Sales Lesson: Variety is key ingredient in a presentation. Don’t strike one-note with your prospects. Look for opportunities to vary your approach and delivery or your message can feel very heavy-handed or repetitive to your audience. Sometimes we are talking about very serious subjects, but take a lesson from the moments that engaged you as an audience and lighten up!
photo credit: 135063_1010 via photopin (license)
Nice analogy even if I admit not having watched the Oscar! So can’t quite add to the analogy. But I like the first point, effectively hoping that a major issue will not crop up isn’t the right way. It will. But rather than defusing, I find that tabling it, asking if this is going to be a major hurdle and then working a way round it with the prospect helps address it. Maybe that’s what you mean by diffuse it?

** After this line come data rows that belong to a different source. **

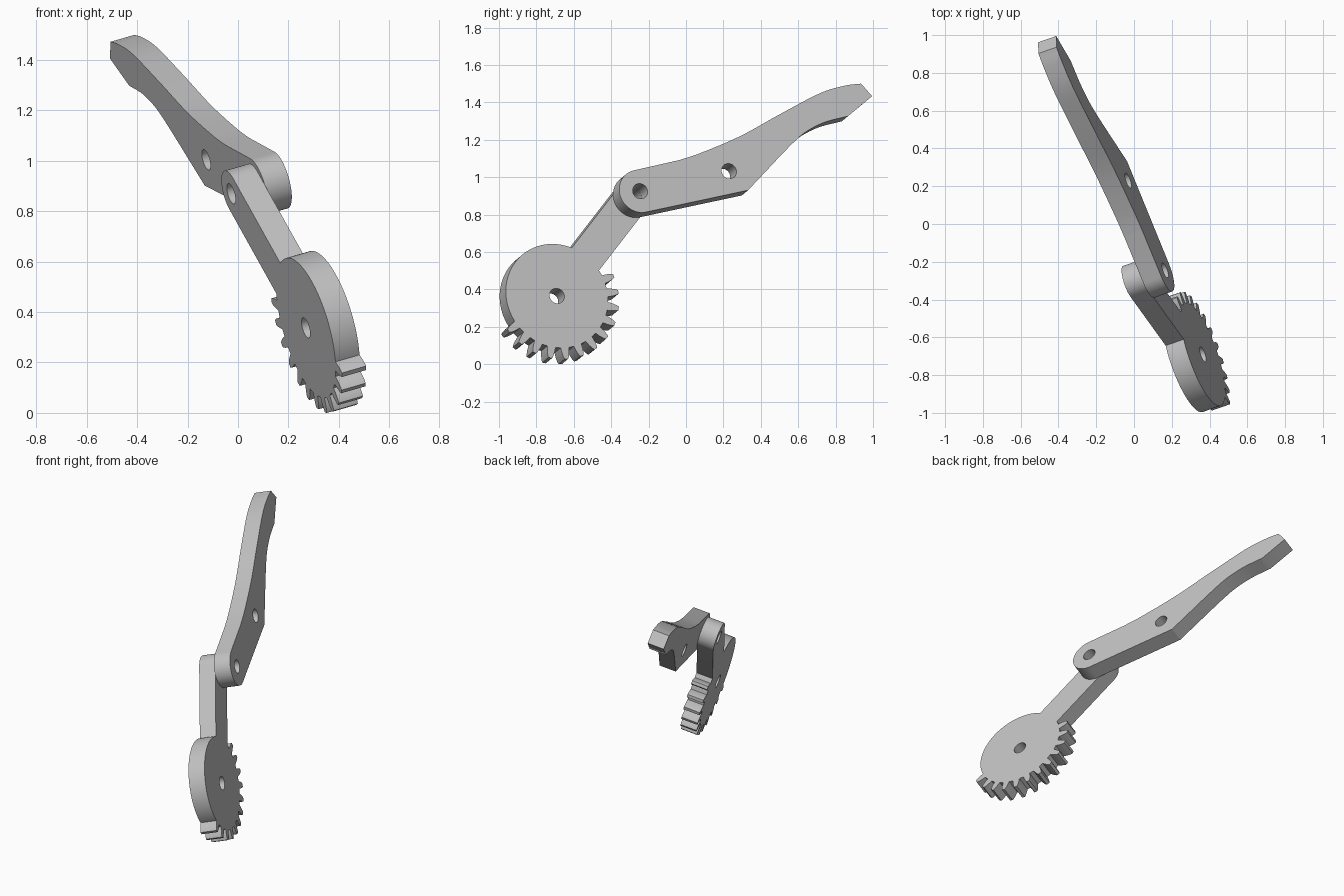
import bpy
import bmesh
from math import acos, asin, atan2, cos, sin, pi, radians, hypot
from mathutils import Vector, Matrix

cube = bpy.data.objects.get("Cube")
if cube:
    bpy.data.objects.remove(cube, do_unlink=True)

THICK = 0.105
HOLE_R = 0.042

# Shared plate frame: n is the plate normal, e1 runs along the gear arm
n = Vector((0.911, 0.316, 0.263)).normalized()
gear_centre = Vector((0.365, -0.69, 0.365))
pivot = Vector((0.165, -0.245, 0.925))
e1 = pivot - gear_centre
e1 = (e1 - n * e1.dot(n))
arm_length = e1.length
e1.normalize()
e2 = n.cross(e1)

steel = bpy.data.materials.new("grey_steel")
steel.use_nodes = True
colour = (0.53, 0.53, 0.53, 1)
steel.diffuse_color = colour
steel.node_tree.nodes["Principled BSDF"].inputs["Base Color"].default_value = colour


def arc(cx, cy, r, a0, a1, steps):
    return [(cx + r * cos(a0 + (a1 - a0) * i / steps),
             cy + r * sin(a0 + (a1 - a0) * i / steps)) for i in range(steps + 1)]


def smooth_path(points, steps=6):
    """Smooth curve through the given points."""
    pts = [Vector(p) for p in points]
    pts = [2 * pts[0] - pts[1]] + pts + [2 * pts[-1] - pts[-2]]
    out = []
    for a, b, c, d in zip(pts, pts[1:], pts[2:], pts[3:]):
        for i in range(steps):
            t = i / steps
            out.append(0.5 * (2 * b + (c - a) * t + (2 * a - 5 * b + 4 * c - d) * t * t
                              + (3 * b - a - 3 * c + d) * t ** 3))
    return out + [pts[-2]]


def to_plate(y, z, origin):
    """Side-on y, z position turned into plate coordinates."""
    dy, dz = y - origin.y, z - origin.z
    det = e1.y * e2.z - e2.y * e1.z
    return ((dy * e2.z - e2.y * dz) / det, (e1.y * dz - e1.z * dy) / det)


def plate(name, outline, holes, origin):
    """Flat plate with round holes, its outer face passing through origin."""
    curve = bpy.data.curves.new(name, 'CURVE')
    curve.dimensions = '2D'
    curve.fill_mode = 'BOTH'
    curve.extrude = THICK / 2
    for loop in [outline] + [arc(x, y, HOLE_R, 0, 2 * pi, 32)[:-1] for x, y in holes]:
        spline = curve.splines.new('POLY')
        spline.points.add(len(loop) - 1)
        for point, p in zip(spline.points, loop):
            point.co = (p[0], p[1], 0, 1)
        spline.use_cyclic_u = True
    temp = bpy.data.objects.new(name + "_profile", curve)
    bpy.context.collection.objects.link(temp)
    bpy.context.view_layer.update()
    mesh = bpy.data.meshes.new_from_object(
        temp.evaluated_get(bpy.context.evaluated_depsgraph_get()))
    bpy.data.objects.remove(temp, do_unlink=True)
    bm = bmesh.new()
    bm.from_mesh(mesh)
    bmesh.ops.remove_doubles(bm, verts=bm.verts, dist=0.0001)
    bmesh.ops.recalc_face_normals(bm, faces=bm.faces)
    bm.to_mesh(mesh)
    bm.free()
    mesh.materials.clear()
    mesh.materials.append(steel)
    obj = bpy.data.objects.new(name, mesh)
    bpy.context.collection.objects.link(obj)
    frame = Matrix((e1, e2, n)).transposed().to_4x4()
    obj.matrix_world = Matrix.Translation(origin - n * THICK / 2) @ frame
    bpy.ops.object.select_all(action='DESELECT')
    obj.select_set(True)
    bpy.context.view_layer.objects.active = obj
    bpy.ops.object.shade_smooth_by_angle(angle=radians(25))


# Sector gear with a round-ended arm
disc_r, tip_r, arm_w = 0.288, 0.35, 0.095
join = asin(arm_w / disc_r)
gear = arc(arm_length, 0, arm_w, -pi / 2, pi / 2, 24)
gear += arc(0, 0, disc_r, join, radians(159), 40)
tooth = ((-4.6, disc_r), (-3.7, 0.315), (-2.6, 0.338), (-1.6, tip_r),
         (1.6, tip_r), (2.6, 0.338), (3.7, 0.315), (4.6, disc_r))
for k in range(12):
    for da, r in tooth:
        a = radians(165 + 15 * k + da)
        gear.append((r * cos(a), r * sin(a)))
gear += arc(0, 0, disc_r, radians(336), 2 * pi - join, 3)
plate("gear_arm", gear, [(0, 0), (arm_length, 0)], gear_centre)

# Curved lever: round pivot end, widened middle and narrow handle
top = [(-0.037, 1.091), (0.075, 1.128), (0.289, 1.219), (0.503, 1.337),
       (0.717, 1.449), (0.85, 1.489), (0.936, 1.5)]
under = [(0.866, 1.326), (0.743, 1.294), (0.647, 1.246), (0.583, 1.193),
         (0.503, 1.112), (0.428, 1.032), (0.332, 0.93)]
top, under = ([to_plate(y, z, pivot) for y, z in side] for side in (top, under))
tip = to_plate(0.995, 1.433, pivot)
boss_r = 0.118


def tangent(p, side):
    return atan2(p[1], p[0]) + side * acos(boss_r / hypot(p[0], p[1]))


start, end = tangent(top[0], 1), tangent(under[-1], -1)
if end < start:
    end += 2 * pi
boss = arc(0, 0, boss_r, start, end, 28)
lever = boss + smooth_path(under)[::-1] + [tip] + smooth_path(top)[::-1]
plate("lever", lever, [(0, 0), to_plate(0.23, 1.032, pivot)], pivot)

Great suggestions: “Tabling, asking more questions and trying to find a work around” to deal with an issue that hasn’t been addressed and thus potentially defusing the situation. I don’t mean to imply that defusing will necessarily make the problem just fizzle away. Asking questions could lead to an uncomfortable conversation, for example, but it’s probably a conversation that needs to happen in order to move past a particular issue.
I really enjoyed reading this one Ms. Hansen, all of your examples were clear and entertaining. Some of the points I have experienced myself while there were others that I haven’t even thought about. It is admirable the way you are capable of turning the Oscars into a very short, quick to the point yet entertaining lesson.
Thanks for your comments April! I’m glad you found it valuable. I enjoy the show for the performance aspect as much as the variety of presentations and acceptance speeches. I think it’s helpful to see that good presentation skills don’t “just happen” – even for successful actors. Awards shows are one place where there are no special effects when they take the stage (usually), no second, or third takes, and a live audience, so it puts them on a more level playing field with the rest of us who do presentations as part of our job!